@CoffeeBrigade enjoys the @France44Cheese smoked turkey sandwich, @HotDishBlog reports on how to score a free @NoodlesSandwich, @StephMarch and @ForkKnifeSpoon bemoan the added sugar in many salad dressings (“they’re a crime… unless they contain fruit”), and @FairFoodFight recounts a calorie counter’s accidental desire for local food.
You’ve covered your lawn furniture, cut your hostas to the ground, and raked and bagged your weight in leaves, but you haven’t the heart to cut back your wild and tangled herb garden, especially now that the sage is looking its healthiest, velvety and defiantly spring green.

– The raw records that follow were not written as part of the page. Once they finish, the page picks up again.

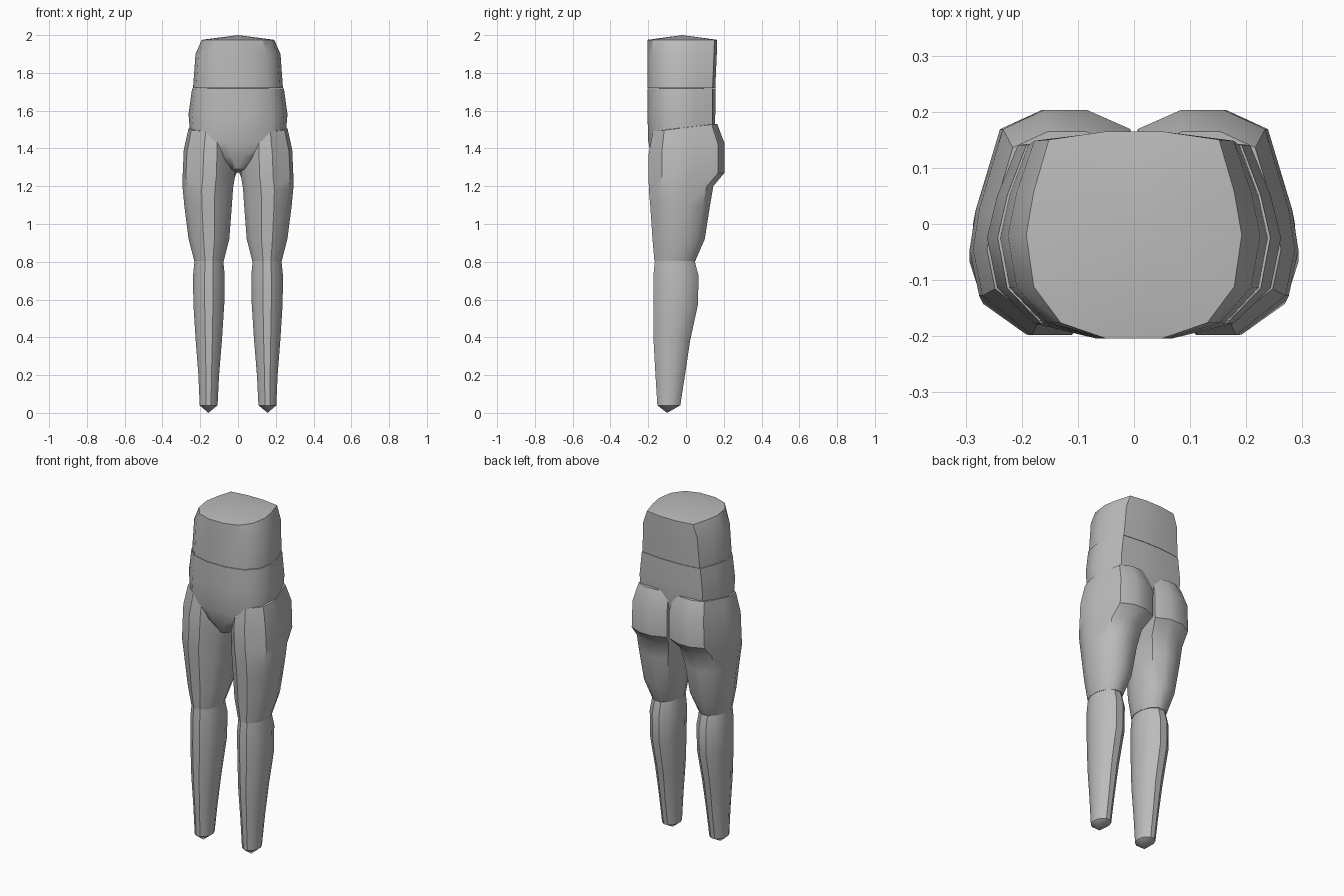
import bpy, bmesh, math

if "Cube" in bpy.data.objects:
    bpy.data.objects.remove(bpy.data.objects["Cube"])

grey = bpy.data.materials.new("plain_grey")
grey.diffuse_color = (0.5, 0.5, 0.5, 1)
grey.use_nodes = True
grey.node_tree.nodes["Principled BSDF"].inputs["Base Color"].default_value = grey.diffuse_color

# Unit outlines, counter-clockwise from the front
TORSO = [(-.26, -1), (.26, -1), (.68, -.85), (.93, -.5), (1, 0), (.93, .42), (.79, .92),
         (.26, 1), (0, 1), (-.26, 1), (-.79, .92), (-.93, .42), (-1, 0), (-.93, -.5), (-.68, -.85)]
HIP = [(-.25, -1), (.25, -1), (.88, -.65), (1, -.24), (.92, .12), (.62, .83),
       (.1, 1), (-.45, 1), (-1, .83), (-.95, .12), (-.95, -.24), (-.75, -.65)]
ROUND = [(1.03 * math.cos(a), 1.03 * math.sin(a))
         for a in (math.radians(-105 + 30 * i) for i in range(12))]


def blend(t):
    """Outline between round (0) and hip-shaped (1)."""
    return [(r[0] * (1 - t) + h[0] * t, r[1] * (1 - t) + h[1] * t) for r, h in zip(ROUND, HIP)]


def loft(name, rings, bottom, top, mirror=False):
    """rings: (outline, x0, x1, y0, y1, z, rise to the back), from low to high; ends are apex points."""
    bm = bmesh.new()
    loops = []
    for outline, x0, x1, y0, y1, z, rise in rings:
        loops.append([bm.verts.new(((x0 + x1) / 2 + u * (x1 - x0) / 2,
                                    (y0 + y1) / 2 + v * (y1 - y0) / 2,
                                    z + rise * v)) for u, v in outline])
    n = len(loops[0])
    for a, b in zip(loops, loops[1:]):
        for i in range(n):
            j = (i + 1) % n
            bm.faces.new((a[i], a[j], b[j], b[i]))
    lo, hi = bm.verts.new(bottom), bm.verts.new(top)
    for i in range(n):
        j = (i + 1) % n
        bm.faces.new((loops[0][j], loops[0][i], lo))
        bm.faces.new((loops[-1][i], loops[-1][j], hi))
    bmesh.ops.recalc_face_normals(bm, faces=bm.faces)
    mesh = bpy.data.meshes.new(name)
    bm.to_mesh(mesh)
    bm.free()
    mesh.materials.append(grey)
    obj = bpy.data.objects.new(name, mesh)
    bpy.context.collection.objects.link(obj)
    bpy.ops.object.select_all(action='DESELECT')
    obj.select_set(True)
    bpy.context.view_layer.objects.active = obj
    bpy.ops.object.shade_smooth_by_angle(angle=math.radians(35))
    if mirror:
        obj.modifiers.new("other_side", 'MIRROR')
    return obj


# Waist block with a shallow cone on top
loft("abdomen", [(TORSO, -w, w, -.204, back, z, 0) for w, back, z in
                 [(.238, .155, 1.72), (.225, .163, 1.90), (.192, .165, 1.975)]],
     (0, -.02, 1.72), (0, -.02, 2.0))

# Pelvis narrowing to the crotch
loft("pelvis", [(TORSO, -w, w, y0, y1, z, 0) for w, y0, y1, z in
                [(.04, -.15, .09, 1.29), (.13, -.185, .13, 1.36), (.25, -.20, .15, 1.44),
                 (.262, -.204, .155, 1.58), (.243, -.204, .155, 1.718)]],
     (0, -.03, 1.27), (0, -.02, 1.72))

# Thighs with the seat bulging at the back
loft("thigh", [(blend(t), x0, x1, y0, y1, z, rise) for t, x0, x1, y0, y1, z, rise in
               [(0, .075, .232, -.168, .05, .805, 0),
                (.1, .045, .262, -.178, .10, .92, 0),
                (.3, .03, .285, -.19, .128, 1.10, 0),
                (.6, .022, .293, -.197, .145, 1.19, .01),
                (1, .008, .293, -.198, .203, 1.26, .01),
                (1, .006, .287, -.198, .203, 1.40, .03),
                (1, .02, .262, -.175, .165, 1.51, .02)]],
     (.155, -.06, .80), (.14, 0, 1.53), True)

# Lower legs with a calf bulge and a pointed ankle end
loft("lower_leg", [(ROUND, x0, x1, y0, y1, z, 0) for x0, x1, y0, y1, z in
                   [(.108, .203, -.152, -.03, .04),
                    (.10, .21, -.162, -.005, .20),
                    (.085, .224, -.172, .022, .38),
                    (.072, .237, -.174, .065, .58),
                    (.070, .238, -.173, .066, .73),
                    (.078, .230, -.165, .045, .81)]],
     (.157, -.10, 0), (.155, -.06, .83), True)
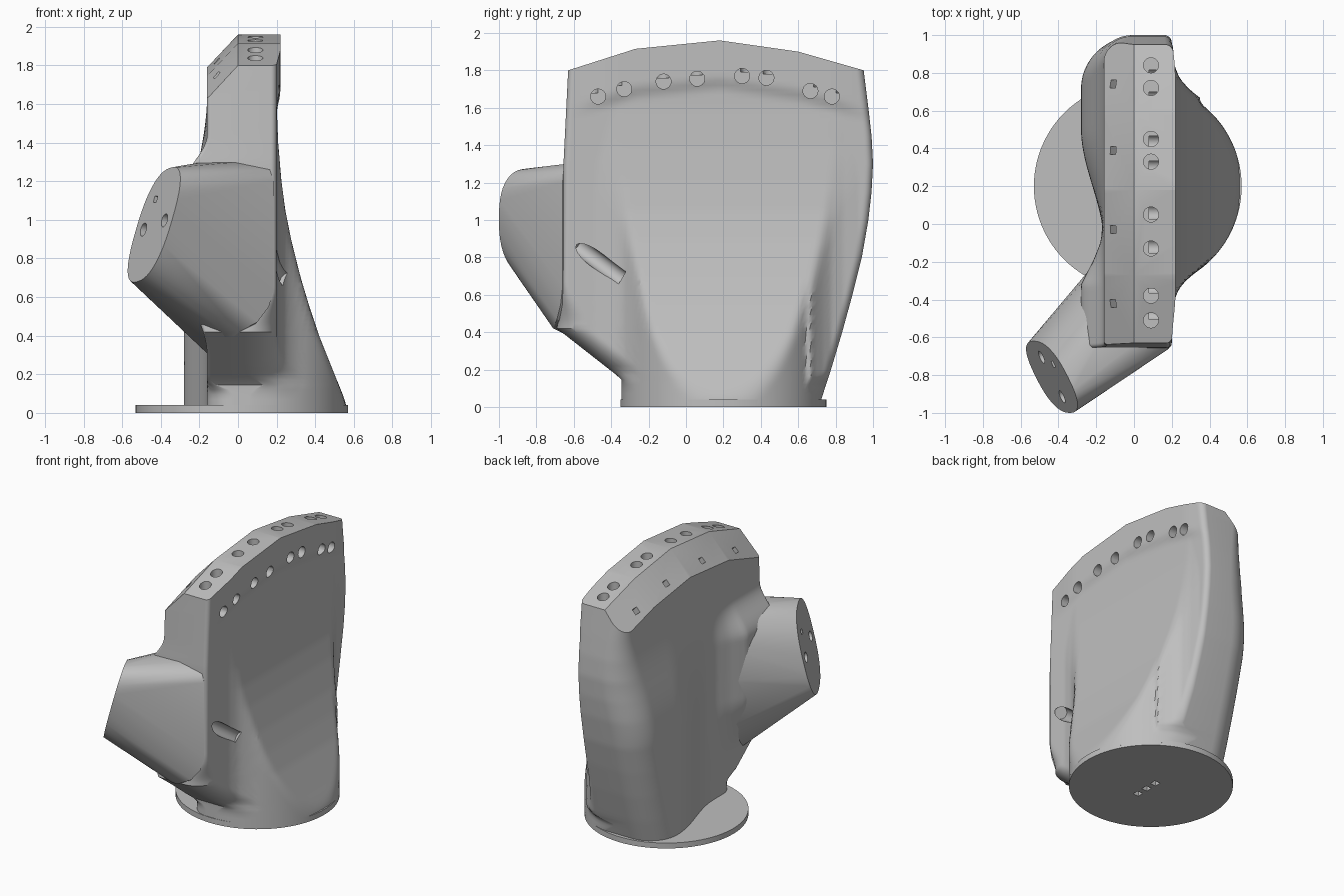
import bpy, bmesh, math
from mathutils import Matrix, Vector

cube = bpy.data.objects.get("Cube")
if cube:
    bpy.data.objects.remove(cube, do_unlink=True)

# One plain grey for everything
grey = bpy.data.materials.new("plain_grey")
grey.use_nodes = True
COLOUR = (0.52, 0.52, 0.52, 1)
grey.diffuse_color = COLOUR
grey.node_tree.nodes["Principled BSDF"].inputs["Base Color"].default_value = COLOUR


def finish(name, bm):
    bmesh.ops.recalc_face_normals(bm, faces=bm.faces)
    mesh = bpy.data.meshes.new(name)
    bm.to_mesh(mesh)
    bm.free()
    mesh.materials.append(grey)
    obj = bpy.data.objects.new(name, mesh)
    bpy.context.collection.objects.link(obj)
    return obj


def table(v, pts):
    """Piecewise linear lookup."""
    if v <= pts[0][0]:
        return pts[0][1]
    for (a, fa), (b, fb) in zip(pts, pts[1:]):
        if v <= b:
            return fa + (fb - fa) * (v - a) / (b - a)
    return pts[-1][1]


def smooth(a, b, v):
    t = min(1, max(0, (v - a) / (b - a)))
    return t * t * (3 - 2 * t)


def soft_min(a, b, k=.03):
    h = max(0, k - abs(a - b)) / k
    return min(a, b) - h * h * k / 4


FRONT = [(0, -.345), (.15, -.345), (.42, -.69), (.5, -.68), (.62, -.66), (1.3, -.655),
         (1.8, -.63), (2.1, -.62)]
BACK = [(0, .71), (.2, .775), (.4, .835), (.6, .89), (.8, .94), (1, .975), (1.15, .992), (1.3, 1),
        (1.45, .992), (1.6, .975), (1.8, .95), (2.1, .91)]
FLARE = [(0, .57), (.04, .565), (.2, .5), (.4, .42), (.55, .37), (.7, .325), (.9, .275),
         (1.05, .245), (1.2, .225), (1.4, .208), (1.6, .2)]
FILLET = [(.44, .35), (.46, .32), (.5, .275), (.54, .24), (.6, .215), (.68, .2)]
ARM_FILLET = [(-.32, .12), (-.25, .085), (-.2, .058), (-.1, .018), (0, 0)]
ARCH = [(-.63, 1.8), (-.27, 1.915), (.18, 1.96), (.6, 1.9), (.95, 1.8)]
MID, DISC_X, RADIUS = .2, .02, .55


def corner(y, end, r):
    """Inward shift that rounds a corner of radius r."""
    u = min(1, max(0, 1 - abs(end - y) / r))
    return r * (1 - math.sqrt(1 - u * u))


def right_x(y, z):
    """Sloped skirt trimmed by the foot's cylinder, filleted into the flat slab."""
    s = abs(y - MID)
    disc = DISC_X + math.sqrt(max(0, RADIUS ** 2 - s * s))
    slope = table(z, FLARE)
    low = soft_min(slope, disc)
    lip = .02 * smooth(-.27, -.19, z - table(y, ARCH)) * smooth(.85, .55, s)
    fillet = table(s * .94 if y > MID else s, FILLET)
    high = max(.2 + lip, soft_min(slope, max(disc, fillet)))
    return low + (high - low) * smooth(.1, .16, z)


def left_x(y, z):
    """Flat wall, swelling toward the back and flowing into the arm at the front."""
    swell = .12 * smooth(1.65, .8, z) * smooth(-.1, .5, y)
    arm_flow = table(y, ARM_FILLET) * smooth(.3, .75, z) * smooth(1.44, 1.18, z)
    return -.16 - swell - arm_flow


# Main body: horizontal sections lofted upward
N, LEVELS = 90, 80


def section(z):
    y0, y1 = table(z, FRONT), table(z, BACK)
    ys = [y0 + (y1 - y0) * (1 - math.cos(math.pi * i / N)) / 2 for i in range(N + 1)]
    big = .1 + .12 * smooth(1.8, 1.1, z)
    front_r = .03 + .14 * smooth(.65, .42, z) * smooth(.1, .2, z)
    left_r = .02 + .12 * smooth(.17, .1, z)
    right = [(right_x(y, z) - corner(y, y1, .04) - corner(y, y0, front_r), y, z) for y in ys]
    left = [(left_x(y, z) + corner(y, y1, big) + corner(y, y0, left_r), y, z) for y in ys]
    # keep the two walls from crossing at the narrow front of the foot
    right = [(max(r[0], l[0] + .01), r[1], z) for r, l in zip(right, left)]
    return right + left[::-1]


bm = bmesh.new()
rings = [[bm.verts.new(p) for p in section(.02 + i * 2 / LEVELS)] for i in range(LEVELS + 1)]
for low, high in zip(rings, rings[1:]):
    for i in range(len(low)):
        j = (i + 1) % len(low)
        bm.faces.new((low[i], low[j], high[j], high[i]))
bm.faces.new(rings[0][::-1])
bm.faces.new(rings[-1])

# Faceted arched top with a sloped bevel along the left edge
for (ya, za), (yb, zb) in zip(ARCH, ARCH[1:]):
    along = Vector((0, yb - ya, zb - za))
    for across in (Vector((-1, 0, 0)), Vector((-.16, 0, -.17))):
        normal = along.cross(across).normalized()
        if normal.z < 0:
            normal.negate()
        bmesh.ops.bisect_plane(bm, geom=bm.verts[:] + bm.edges[:] + bm.faces[:], dist=1e-5,
                               plane_co=(0, ya, za), plane_no=normal, clear_outer=True)
        rim = [e for e in bm.edges if e.is_boundary]
        bmesh.ops.holes_fill(bm, edges=rim, sides=0)
body = finish("main_body", bm)

# Side arm: hull from a rounded end plate to the front of the body
END = Vector((-.435, -.81, .975))
SIDE, UP = Vector((.095, -.19, .03)), Vector((.085, 0, .295))


def squarish(v):
    return math.copysign(abs(v) ** .8, v)


bm = bmesh.new()
for i in range(48):
    a = math.tau * i / 48
    bm.verts.new(END + SIDE * squarish(math.cos(a)) + UP * squarish(math.sin(a)))
for p in [(.185, -.66, 1.2), (.165, -.655, 1.26), (.185, -.66, .64), (.16, -.67, .55),
          (.1, -.69, .47), (0, -.71, .42), (-.06, -.69, .41), (0, -.64, 1.3), (-.12, -.5, 1.31),
          (-.14, -.3, 1.27), (-.15, -.17, 1.15), (-.15, -.14, .9), (-.14, -.2, .5),
          (-.13, -.42, .28)]:
    bm.verts.new(p)
bmesh.ops.convex_hull(bm, input=bm.verts[:])
bmesh.ops.delete(bm, geom=[v for v in bm.verts if not v.link_faces], context='VERTS')
bmesh.ops.dissolve_limit(bm, angle_limit=.01, verts=bm.verts[:], edges=bm.edges[:])
arm = finish("side_arm", bm)

# Round foot plate
bm = bmesh.new()
bmesh.ops.create_cone(bm, cap_ends=True, segments=96, radius1=RADIUS, radius2=RADIUS, depth=.04)
bmesh.ops.translate(bm, verts=bm.verts[:], vec=(DISC_X, MID, .02))
foot = finish("foot_plate", bm)

# Hole cutters
cut = bmesh.new()


def bore(a, b, r=.04, sides=24):
    a, b = Vector(a), Vector(b)
    made = bmesh.ops.create_cone(cut, cap_ends=True, segments=sides, radius1=r, radius2=r,
                                 depth=(b - a).length)["verts"]
    turn = (b - a).to_track_quat('Z', 'Y').to_matrix() @ Matrix.Rotation(math.pi / 4, 3, 'Z')
    for v in made:
        v.co = turn @ v.co + (a + b) / 2


TOP_Y = (-.51, -.38, -.13, .05, .33, .45, .72, .84)
SIDE_HOLES = ((-.47, 1.66), (-.33, 1.7), (-.12, 1.74), (.06, 1.755),
              (.3, 1.77), (.43, 1.76), (.665, 1.69), (.78, 1.66))
for ty, (sy, sz) in zip(TOP_Y, SIDE_HOLES):
    bore((.09, ty, 2.1), (.09, ty, sz + .02))
    bore((.35, sy, sz), (.08, sy, sz))
for y in (-.42, -.03, .39, .74):
    z = table(y, ARCH) - .117
    bore((-.18, y, z + .075), (-.05, y, z - .065), .03, 4)

# Holes in the arm end plate, the slanted side slot and the pits under the foot
out = SIDE.cross(UP).normalized()
if out.x > 0:
    out.negate()
for s, u, r, n in ((.55, .02, .035, 24), (-.55, -.03, .035, 24), (-.35, .48, .025, 4)):
    p = END + SIDE * s + UP * u
    bore(p + out * .1, p - out * .15, r, n)
bore((.15, -.59, .87), (.26, -.35, .69), .045)
for i in range(4):
    bore((DISC_X, .065 + .09 * i, -.05), (DISC_X, .065 + .09 * i, .1), .033, 4)
cutter = finish("hole_cutter", cut)
cutter.hide_render = True

for obj in (body, arm, foot):
    mod = obj.modifiers.new("holes", 'BOOLEAN')
    mod.operation, mod.solver, mod.object = 'DIFFERENCE', 'EXACT', cutter
    mod.use_self = True
    bpy.ops.object.select_all(action='DESELECT')
    obj.select_set(True)
    bpy.context.view_layer.objects.active = obj
    bpy.ops.object.modifier_apply(modifier="holes")
    bpy.ops.object.shade_smooth_by_angle(angle=math.radians(32))
bpy.data.objects.remove(cutter, do_unlink=True)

You can go a few ways with the last herbs standing: You can take cuttings or bring the rosemary, thyme, and sage plants in for the winter; let the tender annuals die, mulch the perennials, and hunker down until spring; harvest and store them; or harvest and use them.
According to the Minnesota State Horticultural Society’s Month-by-Month Gardening in Minnesota by Melinda Myers, your chives, lavender, mints, sage, tarragon, and thyme plants are all likely to survive winter; keep watering them until the ground freezes. Your sage will thrive outdoors long enough to make an appearance at Thanksgiving as dressing alongside your turkey, but October is the time to move the rosemary indoors for a long winter vacation on a sunny windowsill. You’re probably too late to dig up your parsley and chives (that would be a September project), but if you’ve grown your herbs in unglazed clay pots and buried them to the rim (leaving the top inch or two of the pot exposed) in your garden in spring, just dig them up now and bring them indoors. (Growing mint in pots has the additional advantage of keeping it from invading the rest of your garden.) Take cuttings now of marjoram, mint, oregano, sage, parsley, and winter savory to sprout for your indoor window-sill herb garden.
If you want to harvest and dry the herbs, you can gather them in small bundles, bind at the stems with a rubber-band, and hang them upside down to dry. Or, you can dry them in the oven on the lowest setting with the door cracked: Just spread them on a cookie sheet and leave them until they are brittle. You can even microwave them on a single layer of paper towels: Blast on high for three minutes, then keep going in 20-second bursts until the herbs are crumbly. You can also freeze your herbs in plastic freezer bags or with a bit of water in ice cube trays for later use.
A good way to use up your herbs is to make herb-flavored olive oil (recipe below) that you can use in your cooking over the next several months, mixed into mashed potatoes, drizzled over polenta or roasted vegetables, or baked into a savory monkey bread (recipe below).